Sub-regional Office for the Pacific Islands

Pacific Island Countries benefit from broad international project, Better environmental and forestry protection leads to sustainable jobs.

Pacific Island Countries benefit from broad international project, Better environmental and forestry protection leads to sustainable jobs.

20 Sep 2012 -- The Global Environment Facility (GEF) and FAO have teamed up on a unique regional Pacific Island forestry project dubbed Forestry and Protected Areas Management (GEFPAS-FPAM) in Fiji, Samoa, Vanuatu and Niue. The project was launched at an inception workshop in Nadi, Fiji in July 2012 and is expected to enhance the livelihoods of island communities, strengthen biodiversity conservation and reduce forest and land degradation.

 Rudolf Hahn an experienced forester is the project’s chief technical advisor, based in Fiji. He is also the project's regional coordinator. FAO teams are now in the four countries coordinating the implementation of the project's many activities and initiatives working with local people and organizations that share an interest in island forestry issues.

Saving unique species for future generations

Samoa, Vanuatu and Niue account for about 70 percent of the land area of the Polynesia-Micronesia biodiversity hotspot, where species endemism — when a species is only found in a given region or location and nowhere else in the world — is particularly high. Troublingly, one-third to one-half of these endemic species is threatened with extinction.

Despite the globally significant biodiversity, conservation is extremely weak in protected areas and the across the wider landscape. There are a number of reasons behind the weak conservation, including: resistance to change in local communities; poor coordination among various interest groups; lack of resources; lack of experience with community-based approaches to conservation; and, an inadequate and out-dated policy and legal framework.

In addition to the importance these islands hold for the conservation of global biodiversity, their natural resources are a major component of rural livelihoods and contribute significantly to the economies of the four countries. Also, maintaining a quality environment will support other important sectors of the economy like tourism and contribute to the overall health and welfare of island people.

A six part strategy to save eco-systems and create more sustainable jobs

Over time, the project will strengthen the sustainable livelihoods of local communities living in and around protected areas, while enriching biodiversity through conservation and reducing forest and land abuse. It will sustain important ecosystems in the protected area networks of the four countries and boost financial sustainability to manage the protected area. It will also reduce barriers to sustainable forest and land management.

There are six technical components to the project.

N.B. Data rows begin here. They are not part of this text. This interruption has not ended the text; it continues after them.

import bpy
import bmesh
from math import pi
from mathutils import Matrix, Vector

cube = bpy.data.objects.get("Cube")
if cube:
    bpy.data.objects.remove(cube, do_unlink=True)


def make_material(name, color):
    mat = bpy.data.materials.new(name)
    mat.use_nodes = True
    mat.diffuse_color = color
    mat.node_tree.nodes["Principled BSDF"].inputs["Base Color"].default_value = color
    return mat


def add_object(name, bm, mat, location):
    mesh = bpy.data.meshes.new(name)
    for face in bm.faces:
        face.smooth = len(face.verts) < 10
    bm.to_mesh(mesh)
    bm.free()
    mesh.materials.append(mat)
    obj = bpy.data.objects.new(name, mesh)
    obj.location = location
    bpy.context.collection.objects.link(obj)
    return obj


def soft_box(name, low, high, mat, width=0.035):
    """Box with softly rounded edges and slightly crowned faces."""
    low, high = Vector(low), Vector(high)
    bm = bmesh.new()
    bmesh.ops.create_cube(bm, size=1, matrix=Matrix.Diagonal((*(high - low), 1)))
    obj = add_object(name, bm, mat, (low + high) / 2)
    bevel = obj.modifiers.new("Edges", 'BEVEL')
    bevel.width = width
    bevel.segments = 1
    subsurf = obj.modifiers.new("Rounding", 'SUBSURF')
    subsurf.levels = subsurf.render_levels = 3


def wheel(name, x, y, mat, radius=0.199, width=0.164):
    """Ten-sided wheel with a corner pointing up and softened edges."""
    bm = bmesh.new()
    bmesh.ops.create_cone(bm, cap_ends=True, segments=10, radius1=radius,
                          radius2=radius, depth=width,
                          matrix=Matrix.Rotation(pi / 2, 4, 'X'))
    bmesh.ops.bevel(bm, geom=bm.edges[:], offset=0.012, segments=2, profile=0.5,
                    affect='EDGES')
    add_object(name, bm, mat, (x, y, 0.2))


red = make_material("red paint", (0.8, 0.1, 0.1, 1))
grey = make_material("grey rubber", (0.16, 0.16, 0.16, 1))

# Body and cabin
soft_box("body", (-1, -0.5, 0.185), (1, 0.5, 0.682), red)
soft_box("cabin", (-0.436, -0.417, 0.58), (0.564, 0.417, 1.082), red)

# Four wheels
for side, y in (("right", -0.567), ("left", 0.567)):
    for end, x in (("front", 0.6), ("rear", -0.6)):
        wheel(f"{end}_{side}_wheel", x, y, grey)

  • Policy and legal reform;
  • Extension and consolidation of the protected area network;
  • Capacity building for community-based conservation management;
  • Developing mechanisms for sustainable protected area financing;
  • Sustainable use of biodiversity, and;
  • Sustainable land management in forest areas.

Building capacity to sustainable conservation and forestry management

The project is expected to result in better overall environmental policies as well as improved legal and institutional frameworks. More effective and sustainable biodiversity conservation is another expected outcome. The project will ramp up capacity for biodiversity conservation and sustainable land and forest management among all interested groups and improve livelihoods for people by helping them market biodiversity goods and services as they turn away from poor land-use and forestry practices.

The project is being implemented over four years with an estimated budget of US$18 million. GEF will provide US$6.3 million, while US$2.2 million will come from national governments with other co-financiers providing US$8 million and FAO committing US$1.5 million.